**Records shown:**

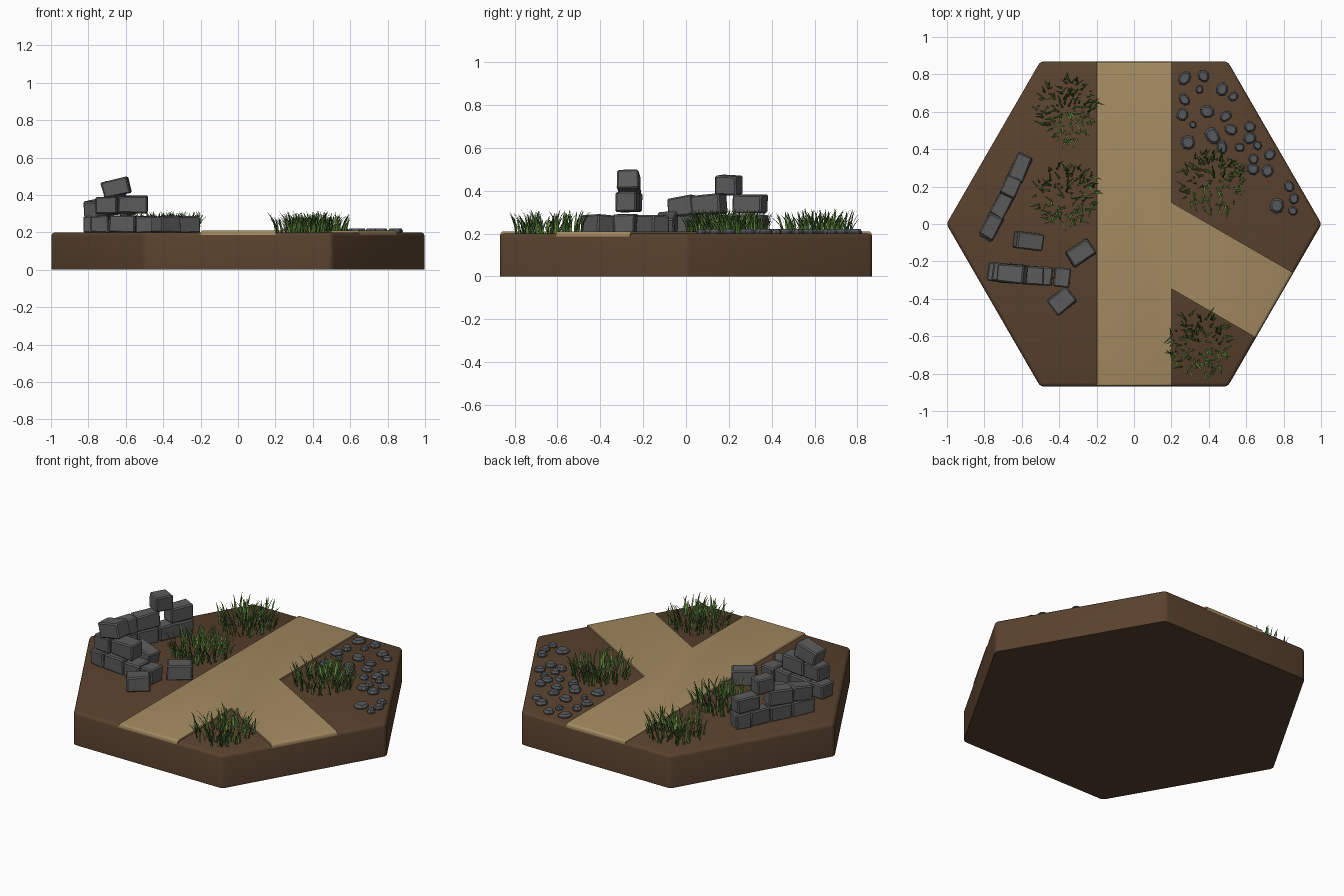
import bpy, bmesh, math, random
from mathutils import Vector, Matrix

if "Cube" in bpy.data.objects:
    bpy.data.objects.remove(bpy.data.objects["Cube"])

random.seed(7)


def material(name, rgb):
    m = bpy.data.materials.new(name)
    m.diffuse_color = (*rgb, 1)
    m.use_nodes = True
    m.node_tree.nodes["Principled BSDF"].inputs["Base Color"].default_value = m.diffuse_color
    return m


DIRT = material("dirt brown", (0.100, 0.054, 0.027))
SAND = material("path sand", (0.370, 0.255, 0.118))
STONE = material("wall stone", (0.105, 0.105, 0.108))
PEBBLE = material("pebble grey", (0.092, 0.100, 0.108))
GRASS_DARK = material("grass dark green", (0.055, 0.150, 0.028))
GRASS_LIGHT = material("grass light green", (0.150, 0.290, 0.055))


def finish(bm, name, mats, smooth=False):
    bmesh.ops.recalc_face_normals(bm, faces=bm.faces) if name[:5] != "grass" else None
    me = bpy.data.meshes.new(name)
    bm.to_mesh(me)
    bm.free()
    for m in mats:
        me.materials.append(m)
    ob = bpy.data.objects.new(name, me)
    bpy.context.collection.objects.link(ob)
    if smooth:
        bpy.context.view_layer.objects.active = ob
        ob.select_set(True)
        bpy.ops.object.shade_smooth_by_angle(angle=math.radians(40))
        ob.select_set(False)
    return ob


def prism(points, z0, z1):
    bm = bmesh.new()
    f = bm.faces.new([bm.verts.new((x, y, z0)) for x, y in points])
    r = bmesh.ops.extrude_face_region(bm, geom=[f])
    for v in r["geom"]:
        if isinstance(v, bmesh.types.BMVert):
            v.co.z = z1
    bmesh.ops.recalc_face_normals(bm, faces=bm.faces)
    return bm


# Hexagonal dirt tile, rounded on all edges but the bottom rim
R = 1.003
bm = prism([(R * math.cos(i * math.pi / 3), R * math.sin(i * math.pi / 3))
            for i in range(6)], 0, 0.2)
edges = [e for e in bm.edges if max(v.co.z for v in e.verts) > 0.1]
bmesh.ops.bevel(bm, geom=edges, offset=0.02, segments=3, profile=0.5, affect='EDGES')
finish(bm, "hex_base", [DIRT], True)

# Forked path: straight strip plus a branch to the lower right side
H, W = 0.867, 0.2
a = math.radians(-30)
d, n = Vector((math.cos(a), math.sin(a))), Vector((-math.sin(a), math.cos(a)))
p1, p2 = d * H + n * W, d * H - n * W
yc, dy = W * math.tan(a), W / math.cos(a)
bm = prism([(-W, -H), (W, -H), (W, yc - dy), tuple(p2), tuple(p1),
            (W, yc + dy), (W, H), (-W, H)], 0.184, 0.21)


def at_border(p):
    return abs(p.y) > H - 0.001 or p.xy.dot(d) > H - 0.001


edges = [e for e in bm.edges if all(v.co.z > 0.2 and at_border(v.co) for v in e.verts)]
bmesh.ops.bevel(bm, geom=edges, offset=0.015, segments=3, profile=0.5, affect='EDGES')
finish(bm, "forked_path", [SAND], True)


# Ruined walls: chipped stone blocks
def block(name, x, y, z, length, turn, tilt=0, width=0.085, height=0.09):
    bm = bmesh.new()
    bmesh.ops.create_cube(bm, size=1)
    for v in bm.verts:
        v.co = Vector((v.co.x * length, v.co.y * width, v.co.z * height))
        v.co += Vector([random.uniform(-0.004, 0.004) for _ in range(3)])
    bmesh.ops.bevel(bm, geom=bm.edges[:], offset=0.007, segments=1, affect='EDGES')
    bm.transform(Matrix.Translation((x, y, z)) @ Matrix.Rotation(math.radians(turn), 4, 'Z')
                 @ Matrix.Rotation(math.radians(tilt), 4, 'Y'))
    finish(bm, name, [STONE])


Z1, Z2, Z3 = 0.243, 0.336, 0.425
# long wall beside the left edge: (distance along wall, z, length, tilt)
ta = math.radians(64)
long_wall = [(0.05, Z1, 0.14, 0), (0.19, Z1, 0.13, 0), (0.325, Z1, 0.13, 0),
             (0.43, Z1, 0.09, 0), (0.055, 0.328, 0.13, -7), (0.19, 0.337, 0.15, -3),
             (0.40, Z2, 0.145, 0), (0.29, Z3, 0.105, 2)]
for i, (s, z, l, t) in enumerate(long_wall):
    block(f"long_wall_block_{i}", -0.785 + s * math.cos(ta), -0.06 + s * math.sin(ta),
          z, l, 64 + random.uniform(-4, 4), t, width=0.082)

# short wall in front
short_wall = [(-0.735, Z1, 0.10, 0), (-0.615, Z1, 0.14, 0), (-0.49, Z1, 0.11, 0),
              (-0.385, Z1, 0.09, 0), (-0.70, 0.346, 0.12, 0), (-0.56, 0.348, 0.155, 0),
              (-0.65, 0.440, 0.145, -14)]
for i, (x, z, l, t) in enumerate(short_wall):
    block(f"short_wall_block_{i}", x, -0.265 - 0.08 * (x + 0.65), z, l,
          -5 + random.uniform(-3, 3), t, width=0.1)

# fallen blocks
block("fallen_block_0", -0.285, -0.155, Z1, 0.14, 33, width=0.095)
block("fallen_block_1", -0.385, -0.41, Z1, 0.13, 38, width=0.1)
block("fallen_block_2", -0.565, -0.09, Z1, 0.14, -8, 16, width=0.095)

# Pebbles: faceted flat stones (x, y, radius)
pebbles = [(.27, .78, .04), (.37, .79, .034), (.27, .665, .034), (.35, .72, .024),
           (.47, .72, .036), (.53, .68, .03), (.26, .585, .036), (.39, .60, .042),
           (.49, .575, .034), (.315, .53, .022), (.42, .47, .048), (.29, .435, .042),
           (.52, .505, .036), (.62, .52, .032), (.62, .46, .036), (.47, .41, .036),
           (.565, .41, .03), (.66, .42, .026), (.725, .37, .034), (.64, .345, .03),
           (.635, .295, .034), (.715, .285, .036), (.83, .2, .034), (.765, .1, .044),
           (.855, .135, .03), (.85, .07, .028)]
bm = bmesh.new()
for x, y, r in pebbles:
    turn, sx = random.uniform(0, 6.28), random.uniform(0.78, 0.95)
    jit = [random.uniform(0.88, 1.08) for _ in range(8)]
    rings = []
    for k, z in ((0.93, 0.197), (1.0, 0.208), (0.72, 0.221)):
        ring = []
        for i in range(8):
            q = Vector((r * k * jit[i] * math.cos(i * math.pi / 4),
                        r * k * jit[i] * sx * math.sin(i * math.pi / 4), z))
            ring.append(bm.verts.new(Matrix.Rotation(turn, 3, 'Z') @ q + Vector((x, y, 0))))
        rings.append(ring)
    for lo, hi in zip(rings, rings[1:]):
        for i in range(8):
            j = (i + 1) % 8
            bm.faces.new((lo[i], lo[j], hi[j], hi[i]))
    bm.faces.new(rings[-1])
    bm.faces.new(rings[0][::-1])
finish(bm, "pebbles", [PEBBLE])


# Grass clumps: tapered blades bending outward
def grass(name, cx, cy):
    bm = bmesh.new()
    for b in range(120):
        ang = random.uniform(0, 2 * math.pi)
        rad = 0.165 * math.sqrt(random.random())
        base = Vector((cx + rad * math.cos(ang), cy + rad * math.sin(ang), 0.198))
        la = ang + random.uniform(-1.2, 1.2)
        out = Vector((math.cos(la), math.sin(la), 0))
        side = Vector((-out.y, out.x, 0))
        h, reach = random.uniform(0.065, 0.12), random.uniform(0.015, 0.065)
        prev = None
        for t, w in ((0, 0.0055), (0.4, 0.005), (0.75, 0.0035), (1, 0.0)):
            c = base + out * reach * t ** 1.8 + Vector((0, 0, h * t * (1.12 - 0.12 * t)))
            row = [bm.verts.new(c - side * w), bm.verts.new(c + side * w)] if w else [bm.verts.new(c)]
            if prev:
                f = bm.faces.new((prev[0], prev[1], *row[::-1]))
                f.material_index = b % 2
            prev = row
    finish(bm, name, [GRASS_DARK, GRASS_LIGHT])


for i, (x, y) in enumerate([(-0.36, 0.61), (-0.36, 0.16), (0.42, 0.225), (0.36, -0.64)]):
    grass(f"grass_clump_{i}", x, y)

**Work required:**
Print the data exactly, from its first line to the line containing "bm.to_mesh(me)", both included. Omit the pictures.

**Task output:**
import bpy, bmesh, math, random
from mathutils import Vector, Matrix

if "Cube" in bpy.data.objects:
    bpy.data.objects.remove(bpy.data.objects["Cube"])

random.seed(7)


def material(name, rgb):
    m = bpy.data.materials.new(name)
    m.diffuse_color = (*rgb, 1)
    m.use_nodes = True
    m.node_tree.nodes["Principled BSDF"].inputs["Base Color"].default_value = m.diffuse_color
    return m


DIRT = material("dirt brown", (0.100, 0.054, 0.027))
SAND = material("path sand", (0.370, 0.255, 0.118))
STONE = material("wall stone", (0.105, 0.105, 0.108))
PEBBLE = material("pebble grey", (0.092, 0.100, 0.108))
GRASS_DARK = material("grass dark green", (0.055, 0.150, 0.028))
GRASS_LIGHT = material("grass light green", (0.150, 0.290, 0.055))


def finish(bm, name, mats, smooth=False):
    bmesh.ops.recalc_face_normals(bm, faces=bm.faces) if name[:5] != "grass" else None
    me = bpy.data.meshes.new(name)
    bm.to_mesh(me)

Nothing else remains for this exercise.